■ **Assignment**: Copy the data that follows exactly. Include no pictures.

Saved data entries
:::

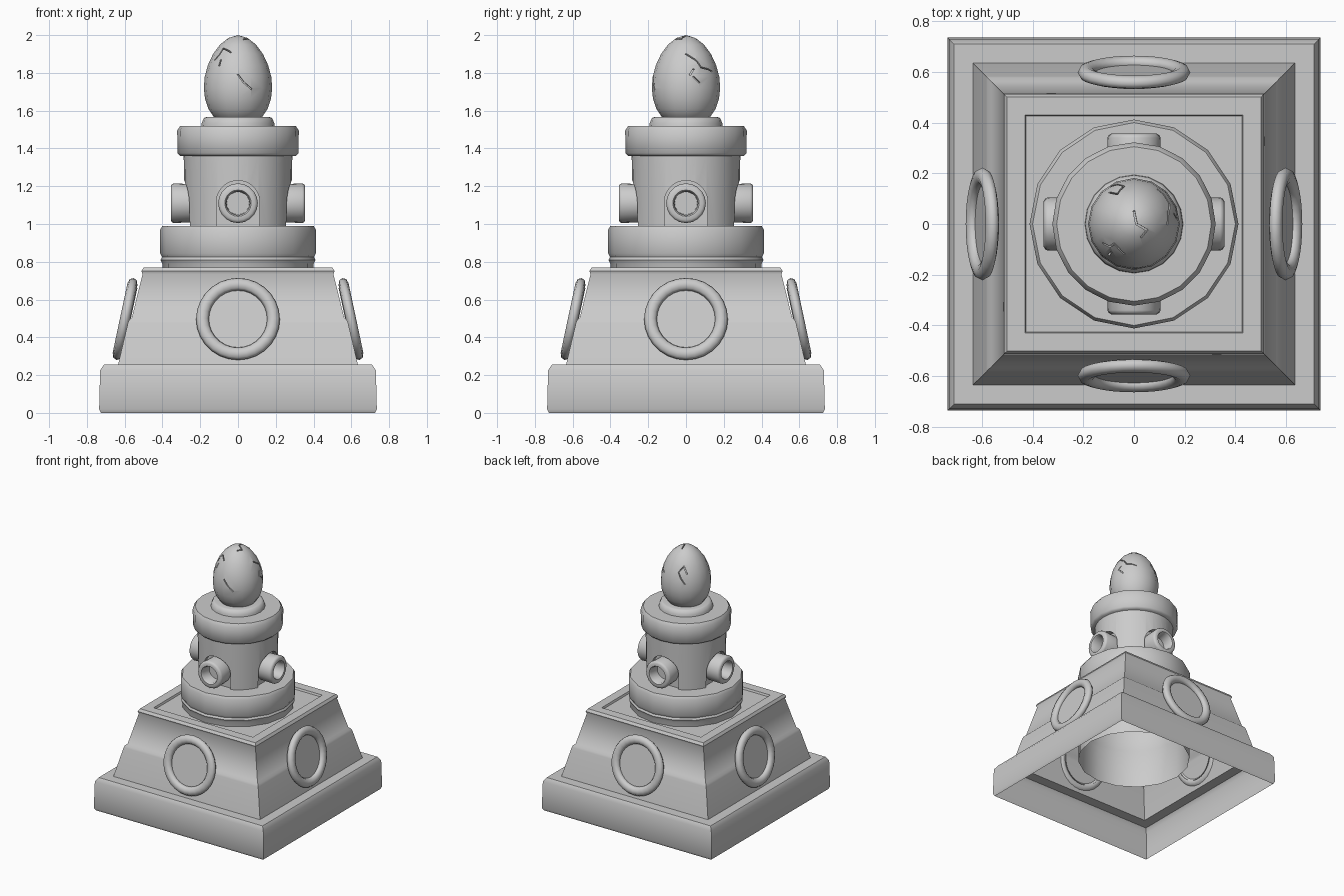
import bpy, bmesh, math
from mathutils import Matrix, Vector

cube = bpy.data.objects.get("Cube")
if cube:
    bpy.data.objects.remove(cube, do_unlink=True)

stone = bpy.data.materials.new("grey_stone")
stone.use_nodes = True
grey = (0.6, 0.6, 0.6, 1)
stone.diffuse_color = grey
stone.node_tree.nodes["Principled BSDF"].inputs["Base Color"].default_value = grey


def add_object(name, bm, matrix=Matrix(), angle=50, recalc=True):
    if recalc:
        bmesh.ops.recalc_face_normals(bm, faces=bm.faces)
    mesh = bpy.data.meshes.new(name)
    bm.to_mesh(mesh)
    bm.free()
    mesh.materials.append(stone)
    obj = bpy.data.objects.new(name, mesh)
    bpy.context.collection.objects.link(obj)
    obj.matrix_world = matrix
    smooth(obj, angle)
    return obj


def smooth(obj, angle=50):
    bpy.ops.object.select_all(action="DESELECT")
    obj.select_set(True)
    bpy.context.view_layer.objects.active = obj
    bpy.ops.object.shade_smooth_by_angle(angle=math.radians(angle))


def lathe(name, profile, sides, matrix=Matrix(), closed=False, turn=0.0, angle=50):
    """Spin a (radius, height) profile around local z."""
    bm = bmesh.new()
    rings = []
    for r, z in profile:
        if r == 0:
            rings.append([bm.verts.new((0, 0, z))] * sides)
        else:
            rings.append([bm.verts.new((r * math.cos(a), r * math.sin(a), z))
                          for a in (turn + math.tau * i / sides for i in range(sides))])
    pairs = list(zip(rings, rings[1:]))
    if closed:
        pairs.append((rings[-1], rings[0]))
    for low, high in pairs:
        for i in range(sides):
            j = (i + 1) % sides
            corners = list(dict.fromkeys((low[i], low[j], high[j], high[i])))
            bm.faces.new(corners)
    return add_object(name, bm, matrix, angle)


def cut(target, cutter, angle=50):
    """Subtract cutter from target and bake the result."""
    mod = target.modifiers.new("cut", "BOOLEAN")
    mod.operation = "DIFFERENCE"
    mod.solver = "EXACT"
    mod.use_self = True
    mod.object = cutter
    bpy.context.view_layer.update()
    bpy.context.view_layer.objects.active = target
    bpy.ops.object.modifier_apply(modifier=mod.name)
    bpy.data.objects.remove(cutter, do_unlink=True)
    smooth(target, angle)


def square(name, profile):
    """Four-sided lathe whose profile gives half widths."""
    return lathe(name, [(h * math.sqrt(2), z) for h, z in profile], 4, turn=math.pi / 4)


# Hollow square plinth and stepped pyramid body
square("plinth", [(0.725, 0), (0.735, 0.02), (0.73, 0.225), (0.71, 0.255), (0.63, 0.255)])
square("pyramid_body", [(0.635, 0.255), (0.583, 0.475), (0.577, 0.49), (0.562, 0.505),
                        (0.505, 0.735), (0.512, 0.75), (0.5, 0.77), (0.43, 0.77),
                        (0.425, 0.755), (0, 0.755)])

# Round drum, open below inside the hollow base
lathe("lower_drum", [(0.41, 0.26), (0.41, 0.54), (0.4, 0.56), (0.4, 0.79), (0.41, 0.81),
                     (0.402, 0.825), (0.412, 0.845), (0.412, 0.97), (0.4, 0.99), (0, 0.99)], 16)

# Neck with four arched recesses
neck = lathe("neck", [(0, 0.97), (0.28, 0.97), (0.288, 1.38), (0, 1.38)], 32)
SIDES = ("front", "left", "back", "right")
TURNS = [Matrix.Rotation(math.pi / 2 * k, 4, "Z") for k in range(4)]


def arch_cutter():
    bm = bmesh.new()
    outline = [(0.115 * math.cos(math.pi * i / 16), 1.115 + 0.115 * math.sin(math.pi * i / 16))
               for i in range(17)] + [(-0.115, 0.95), (0.115, 0.95)]
    face = bm.faces.new([bm.verts.new((x, -0.4, z)) for x, z in outline])
    new = bmesh.ops.extrude_face_region(bm, geom=[face])["geom"]
    bmesh.ops.translate(bm, vec=(0, 0.165, 0), verts=[v for v in new if isinstance(v, bmesh.types.BMVert)])
    return add_object("arch_cutter", bm)


for turn in TURNS:
    cutter = arch_cutter()
    cutter.hide_render = True
    cutter.matrix_world = turn
    cut(neck, cutter, 30)

# Pipes in the arches and tilted medallions on the slopes
circle = [math.tau * i / 8 for i in range(8)]
for side, turn in zip(SIDES, TURNS):
    place = turn @ Matrix.Translation((0, -0.22, 1.11)) @ Matrix.Rotation(math.pi / 2, 4, "X")
    lathe(side + "_pipe", [(0.1, 0), (0.105, 0.12), (0.1, 0.13), (0.09, 0.136), (0.07, 0.136),
                           (0.063, 0.125), (0.06, 0.05), (0, 0.05)], 20, place)
    place = turn @ Matrix.Translation((0, -0.598, 0.497)) @ Matrix.Rotation(math.radians(78), 4, "X")
    lathe(side + "_medallion_ring", [(0.188 + 0.034 * math.cos(a), 0.027 * math.sin(a)) for a in circle],
          28, place, closed=True, angle=60)
    lathe(side + "_medallion_face", [(0.175, -0.03), (0.175, -0.004), (0, -0.004)], 28, place)

# Cap and egg collar
lathe("cap", [(0, 1.36), (0.305, 1.36), (0.32, 1.375), (0.322, 1.495), (0.305, 1.52), (0, 1.52)], 20)
lathe("egg_collar", [(0.195, 1.51), (0.192, 1.535), (0.18, 1.562), (0.165, 1.567), (0.1, 1.567)], 20)

# Egg
EGG = [(0, 1.53), (0.08, 1.54), (0.127, 1.565), (0.157, 1.61), (0.175, 1.665), (0.181, 1.72),
       (0.176, 1.78), (0.16, 1.84), (0.132, 1.9), (0.095, 1.95), (0.05, 1.985), (0, 2.0)]
egg = lathe("egg", EGG, 16)


def egg_point(azimuth, z):
    for (r0, z0), (r1, z1) in zip(EGG, EGG[1:]):
        if z0 <= z <= z1:
            r = r0 + (r1 - r0) * (z - z0) / (z1 - z0)
            a = math.radians(azimuth)
            return Vector((r * math.cos(a), r * math.sin(a), z))


# Cracks: paths of (azimuth, height) carved as thin grooves
CRACKS = [
    [(212, 1.87), (223, 1.9), (225, 1.93), (252, 1.91)],
    [(231, 1.84), (231, 1.87)],
    [(270, 1.79), (280, 1.75), (293, 1.715)],
    [(0, 1.9), (20, 1.87), (30, 1.83), (55, 1.81)],
    [(7, 1.79), (14, 1.82)],
    [(13, 1.78), (23, 1.75)],
    [(128, 1.84), (119, 1.89), (105, 1.85), (112, 1.81), (122, 1.77)],
    [(90, 1.985), (0, 1.997), (335, 1.98), (300, 1.978)],
]
bm = bmesh.new()
for path in CRACKS:
    points = [egg_point(*p) for p in path]
    for a, b in zip(points, points[1:]):
        along = (b - a).normalized()
        mid = (a + b) / 2
        out = mid - Vector((0, 0, 1.75))
        out = (out - along * out.dot(along)).normalized()
        axes = Matrix((along, out.cross(along), out)).transposed().to_4x4()
        size = Matrix.Diagonal(((b - a).length + 0.006, 0.007, 0.03, 1))
        bmesh.ops.create_cube(bm, size=1, matrix=Matrix.Translation(mid) @ axes @ size)
cracks = add_object("crack_cutter", bm)
cracks.hide_render = True
cut(egg, cracks, 40)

:::

■ **Written answer**:
import bpy, bmesh, math
from mathutils import Matrix, Vector

cube = bpy.data.objects.get("Cube")
if cube:
    bpy.data.objects.remove(cube, do_unlink=True)

stone = bpy.data.materials.new("grey_stone")
stone.use_nodes = True
grey = (0.6, 0.6, 0.6, 1)
stone.diffuse_color = grey
stone.node_tree.nodes["Principled BSDF"].inputs["Base Color"].default_value = grey


def add_object(name, bm, matrix=Matrix(), angle=50, recalc=True):
    if recalc:
        bmesh.ops.recalc_face_normals(bm, faces=bm.faces)
    mesh = bpy.data.meshes.new(name)
    bm.to_mesh(mesh)
    bm.free()
    mesh.materials.append(stone)
    obj = bpy.data.objects.new(name, mesh)
    bpy.context.collection.objects.link(obj)
    obj.matrix_world = matrix
    smooth(obj, angle)
    return obj


def smooth(obj, angle=50):
    bpy.ops.object.select_all(action="DESELECT")
    obj.select_set(True)
    bpy.context.view_layer.objects.active = obj
    bpy.ops.object.shade_smooth_by_angle(angle=math.radians(angle))


def lathe(name, profile, sides, matrix=Matrix(), closed=False, turn=0.0, angle=50):
    """Spin a (radius, height) profile around local z."""
    bm = bmesh.new()
    rings = []
    for r, z in profile:
        if r == 0:
            rings.append([bm.verts.new((0, 0, z))] * sides)
        else:
            rings.append([bm.verts.new((r * math.cos(a), r * math.sin(a), z))
                          for a in (turn + math.tau * i / sides for i in range(sides))])
    pairs = list(zip(rings, rings[1:]))
    if closed:
        pairs.append((rings[-1], rings[0]))
    for low, high in pairs:
        for i in range(sides):
            j = (i + 1) % sides
            corners = list(dict.fromkeys((low[i], low[j], high[j], high[i])))
            bm.faces.new(corners)
    return add_object(name, bm, matrix, angle)


def cut(target, cutter, angle=50):
    """Subtract cutter from target and bake the result."""
    mod = target.modifiers.new("cut", "BOOLEAN")
    mod.operation = "DIFFERENCE"
    mod.solver = "EXACT"
    mod.use_self = True
    mod.object = cutter
    bpy.context.view_layer.update()
    bpy.context.view_layer.objects.active = target
    bpy.ops.object.modifier_apply(modifier=mod.name)
    bpy.data.objects.remove(cutter, do_unlink=True)
    smooth(target, angle)


def square(name, profile):
    """Four-sided lathe whose profile gives half widths."""
    return lathe(name, [(h * math.sqrt(2), z) for h, z in profile], 4, turn=math.pi / 4)


# Hollow square plinth and stepped pyramid body
square("plinth", [(0.725, 0), (0.735, 0.02), (0.73, 0.225), (0.71, 0.255), (0.63, 0.255)])
square("pyramid_body", [(0.635, 0.255), (0.583, 0.475), (0.577, 0.49), (0.562, 0.505),
                        (0.505, 0.735), (0.512, 0.75), (0.5, 0.77), (0.43, 0.77),
                        (0.425, 0.755), (0, 0.755)])

# Round drum, open below inside the hollow base
lathe("lower_drum", [(0.41, 0.26), (0.41, 0.54), (0.4, 0.56), (0.4, 0.79), (0.41, 0.81),
                     (0.402, 0.825), (0.412, 0.845), (0.412, 0.97), (0.4, 0.99), (0, 0.99)], 16)

# Neck with four arched recesses
neck = lathe("neck", [(0, 0.97), (0.28, 0.97), (0.288, 1.38), (0, 1.38)], 32)
SIDES = ("front", "left", "back", "right")
TURNS = [Matrix.Rotation(math.pi / 2 * k, 4, "Z") for k in range(4)]


def arch_cutter():
    bm = bmesh.new()
    outline = [(0.115 * math.cos(math.pi * i / 16), 1.115 + 0.115 * math.sin(math.pi * i / 16))
               for i in range(17)] + [(-0.115, 0.95), (0.115, 0.95)]
    face = bm.faces.new([bm.verts.new((x, -0.4, z)) for x, z in outline])
    new = bmesh.ops.extrude_face_region(bm, geom=[face])["geom"]
    bmesh.ops.translate(bm, vec=(0, 0.165, 0), verts=[v for v in new if isinstance(v, bmesh.types.BMVert)])
    return add_object("arch_cutter", bm)


for turn in TURNS:
    cutter = arch_cutter()
    cutter.hide_render = True
    cutter.matrix_world = turn
    cut(neck, cutter, 30)

# Pipes in the arches and tilted medallions on the slopes
circle = [math.tau * i / 8 for i in range(8)]
for side, turn in zip(SIDES, TURNS):
    place = turn @ Matrix.Translation((0, -0.22, 1.11)) @ Matrix.Rotation(math.pi / 2, 4, "X")
    lathe(side + "_pipe", [(0.1, 0), (0.105, 0.12), (0.1, 0.13), (0.09, 0.136), (0.07, 0.136),
                           (0.063, 0.125), (0.06, 0.05), (0, 0.05)], 20, place)
    place = turn @ Matrix.Translation((0, -0.598, 0.497)) @ Matrix.Rotation(math.radians(78), 4, "X")
    lathe(side + "_medallion_ring", [(0.188 + 0.034 * math.cos(a), 0.027 * math.sin(a)) for a in circle],
          28, place, closed=True, angle=60)
    lathe(side + "_medallion_face", [(0.175, -0.03), (0.175, -0.004), (0, -0.004)], 28, place)

# Cap and egg collar
lathe("cap", [(0, 1.36), (0.305, 1.36), (0.32, 1.375), (0.322, 1.495), (0.305, 1.52), (0, 1.52)], 20)
lathe("egg_collar", [(0.195, 1.51), (0.192, 1.535), (0.18, 1.562), (0.165, 1.567), (0.1, 1.567)], 20)

# Egg
EGG = [(0, 1.53), (0.08, 1.54), (0.127, 1.565), (0.157, 1.61), (0.175, 1.665), (0.181, 1.72),
       (0.176, 1.78), (0.16, 1.84), (0.132, 1.9), (0.095, 1.95), (0.05, 1.985), (0, 2.0)]
egg = lathe("egg", EGG, 16)


def egg_point(azimuth, z):
    for (r0, z0), (r1, z1) in zip(EGG, EGG[1:]):
        if z0 <= z <= z1:
            r = r0 + (r1 - r0) * (z - z0) / (z1 - z0)
            a = math.radians(azimuth)
            return Vector((r * math.cos(a), r * math.sin(a), z))


# Cracks: paths of (azimuth, height) carved as thin grooves
CRACKS = [
    [(212, 1.87), (223, 1.9), (225, 1.93), (252, 1.91)],
    [(231, 1.84), (231, 1.87)],
    [(270, 1.79), (280, 1.75), (293, 1.715)],
    [(0, 1.9), (20, 1.87), (30, 1.83), (55, 1.81)],
    [(7, 1.79), (14, 1.82)],
    [(13, 1.78), (23, 1.75)],
    [(128, 1.84), (119, 1.89), (105, 1.85), (112, 1.81), (122, 1.77)],
    [(90, 1.985), (0, 1.997), (335, 1.98), (300, 1.978)],
]
bm = bmesh.new()
for path in CRACKS:
    points = [egg_point(*p) for p in path]
    for a, b in zip(points, points[1:]):
        along = (b - a).normalized()
        mid = (a + b) / 2
        out = mid - Vector((0, 0, 1.75))
        out = (out - along * out.dot(along)).normalized()
        axes = Matrix((along, out.cross(along), out)).transposed().to_4x4()
        size = Matrix.Diagonal(((b - a).length + 0.006, 0.007, 0.03, 1))
        bmesh.ops.create_cube(bm, size=1, matrix=Matrix.Translation(mid) @ axes @ size)
cracks = add_object("crack_cutter", bm)
cracks.hide_render = True
cut(egg, cracks, 40)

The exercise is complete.